» **PROBLEM STATEMENT**
Return each line of the data below verbatim; pictures are to be left out.

[Records contained in a dataset]
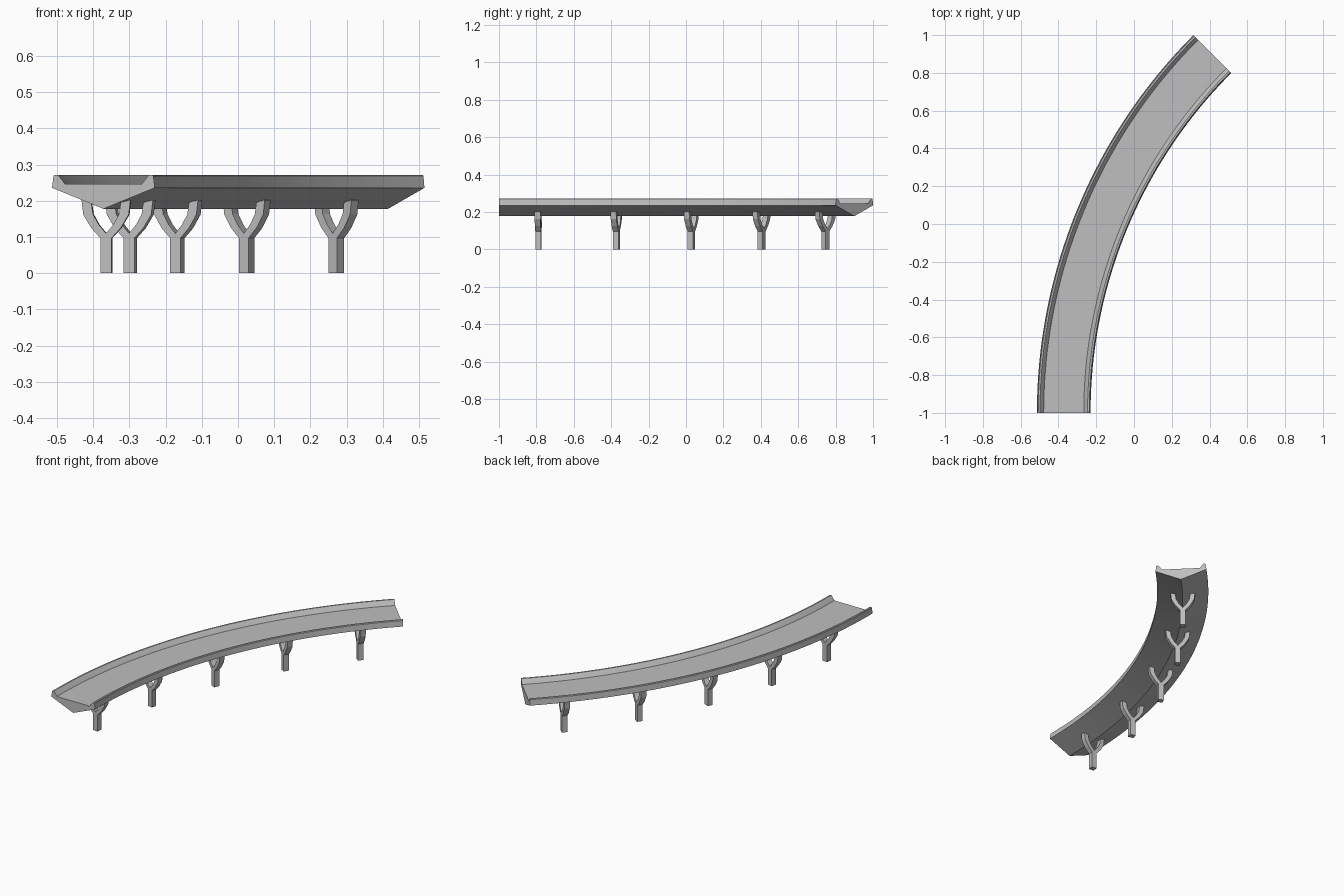
import bpy
import bmesh
from math import radians, sin, cos
from mathutils import Vector

cube = bpy.data.objects.get("Cube")
if cube:
    bpy.data.objects.remove(cube, do_unlink=True)

RADIUS = 2.687
CENTRE = Vector((2.315, -1.0, 0.0))
SWEEP = radians(45)
SEGMENTS = 40
SUPPORTS = 5
POST_DEPTH = 0.031

concrete = bpy.data.materials.new("concrete_grey")
concrete.use_nodes = True
grey = (0.52, 0.52, 0.52, 1.0)
concrete.diffuse_color = grey
bsdf = concrete.node_tree.nodes["Principled BSDF"]
bsdf.inputs["Base Color"].default_value = grey
bsdf.inputs["Roughness"].default_value = 0.9


def on_arc(angle, across, along, z):
    """Point on the curve: across points to the arc's centre, along follows the road."""
    radial = Vector((cos(angle), -sin(angle), 0))
    tangent = Vector((sin(angle), cos(angle), 0))
    return CENTRE - radial * (RADIUS - across) + tangent * along + Vector((0, 0, z))


def mirrored(half):
    """Close a half outline, listed from the top middle round to the bottom middle."""
    return half + [(-x, z) for x, z in reversed(half) if x > 0]


def loft(name, sections):
    """Join equal closed outlines into one capped solid."""
    bm = bmesh.new()
    rings = [[bm.verts.new(p) for p in s] for s in sections]
    for a, b in zip(rings, rings[1:]):
        for i in range(len(a)):
            j = (i + 1) % len(a)
            bm.faces.new((a[i], a[j], b[j], b[i]))
    bm.faces.new(rings[0])
    bm.faces.new(rings[-1])
    bmesh.ops.recalc_face_normals(bm, faces=bm.faces)
    mesh = bpy.data.meshes.new(name)
    bm.to_mesh(mesh)
    bm.free()
    mesh.materials.append(concrete)
    obj = bpy.data.objects.new(name, mesh)
    bpy.context.collection.objects.link(obj)
    return obj


# Road deck with kerb walls and a V-shaped underside
deck_outline = mirrored([
    (0, 0.246), (0.106, 0.246), (0.123, 0.269), (0.126, 0.272),
    (0.135, 0.272), (0.138, 0.269), (0.142, 0.236), (0, 0.178),
])
deck = loft("road_deck", [
    [on_arc(SWEEP * i / SEGMENTS, x, 0, z) for x, z in deck_outline]
    for i in range(SEGMENTS + 1)
])
bpy.ops.object.select_all(action="DESELECT")
deck.select_set(True)
bpy.context.view_layer.objects.active = deck
bpy.ops.object.shade_smooth_by_angle(angle=radians(12))

# Forked supports, evenly spaced under the deck
fork_outline = mirrored([
    (0, 0.110), (0.020, 0.134), (0.036, 0.163), (0.041, 0.196),
    (0.068, 0.203), (0.063, 0.162), (0.041, 0.125), (0.0155, 0.097),
    (0.0155, 0),
])
for n in range(SUPPORTS):
    angle = SWEEP * (n + 0.5) / SUPPORTS
    loft(f"forked_support_{n + 1}", [
        [on_arc(angle, x, side * POST_DEPTH / 2, z) for x, z in fork_outline]
        for side in (-1, 1)
    ])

» **RESULT OF THE EXERCISE**
import bpy
import bmesh
from math import radians, sin, cos
from mathutils import Vector

cube = bpy.data.objects.get("Cube")
if cube:
    bpy.data.objects.remove(cube, do_unlink=True)

RADIUS = 2.687
CENTRE = Vector((2.315, -1.0, 0.0))
SWEEP = radians(45)
SEGMENTS = 40
SUPPORTS = 5
POST_DEPTH = 0.031

concrete = bpy.data.materials.new("concrete_grey")
concrete.use_nodes = True
grey = (0.52, 0.52, 0.52, 1.0)
concrete.diffuse_color = grey
bsdf = concrete.node_tree.nodes["Principled BSDF"]
bsdf.inputs["Base Color"].default_value = grey
bsdf.inputs["Roughness"].default_value = 0.9


def on_arc(angle, across, along, z):
    """Point on the curve: across points to the arc's centre, along follows the road."""
    radial = Vector((cos(angle), -sin(angle), 0))
    tangent = Vector((sin(angle), cos(angle), 0))
    return CENTRE - radial * (RADIUS - across) + tangent * along + Vector((0, 0, z))


def mirrored(half):
    """Close a half outline, listed from the top middle round to the bottom middle."""
    return half + [(-x, z) for x, z in reversed(half) if x > 0]


def loft(name, sections):
    """Join equal closed outlines into one capped solid."""
    bm = bmesh.new()
    rings = [[bm.verts.new(p) for p in s] for s in sections]
    for a, b in zip(rings, rings[1:]):
        for i in range(len(a)):
            j = (i + 1) % len(a)
            bm.faces.new((a[i], a[j], b[j], b[i]))
    bm.faces.new(rings[0])
    bm.faces.new(rings[-1])
    bmesh.ops.recalc_face_normals(bm, faces=bm.faces)
    mesh = bpy.data.meshes.new(name)
    bm.to_mesh(mesh)
    bm.free()
    mesh.materials.append(concrete)
    obj = bpy.data.objects.new(name, mesh)
    bpy.context.collection.objects.link(obj)
    return obj


# Road deck with kerb walls and a V-shaped underside
deck_outline = mirrored([
    (0, 0.246), (0.106, 0.246), (0.123, 0.269), (0.126, 0.272),
    (0.135, 0.272), (0.138, 0.269), (0.142, 0.236), (0, 0.178),
])
deck = loft("road_deck", [
    [on_arc(SWEEP * i / SEGMENTS, x, 0, z) for x, z in deck_outline]
    for i in range(SEGMENTS + 1)
])
bpy.ops.object.select_all(action="DESELECT")
deck.select_set(True)
bpy.context.view_layer.objects.active = deck
bpy.ops.object.shade_smooth_by_angle(angle=radians(12))

# Forked supports, evenly spaced under the deck
fork_outline = mirrored([
    (0, 0.110), (0.020, 0.134), (0.036, 0.163), (0.041, 0.196),
    (0.068, 0.203), (0.063, 0.162), (0.041, 0.125), (0.0155, 0.097),
    (0.0155, 0),
])
for n in range(SUPPORTS):
    angle = SWEEP * (n + 0.5) / SUPPORTS
    loft(f"forked_support_{n + 1}", [
        [on_arc(angle, x, side * POST_DEPTH / 2, z) for x, z in fork_outline]
        for side in (-1, 1)
    ])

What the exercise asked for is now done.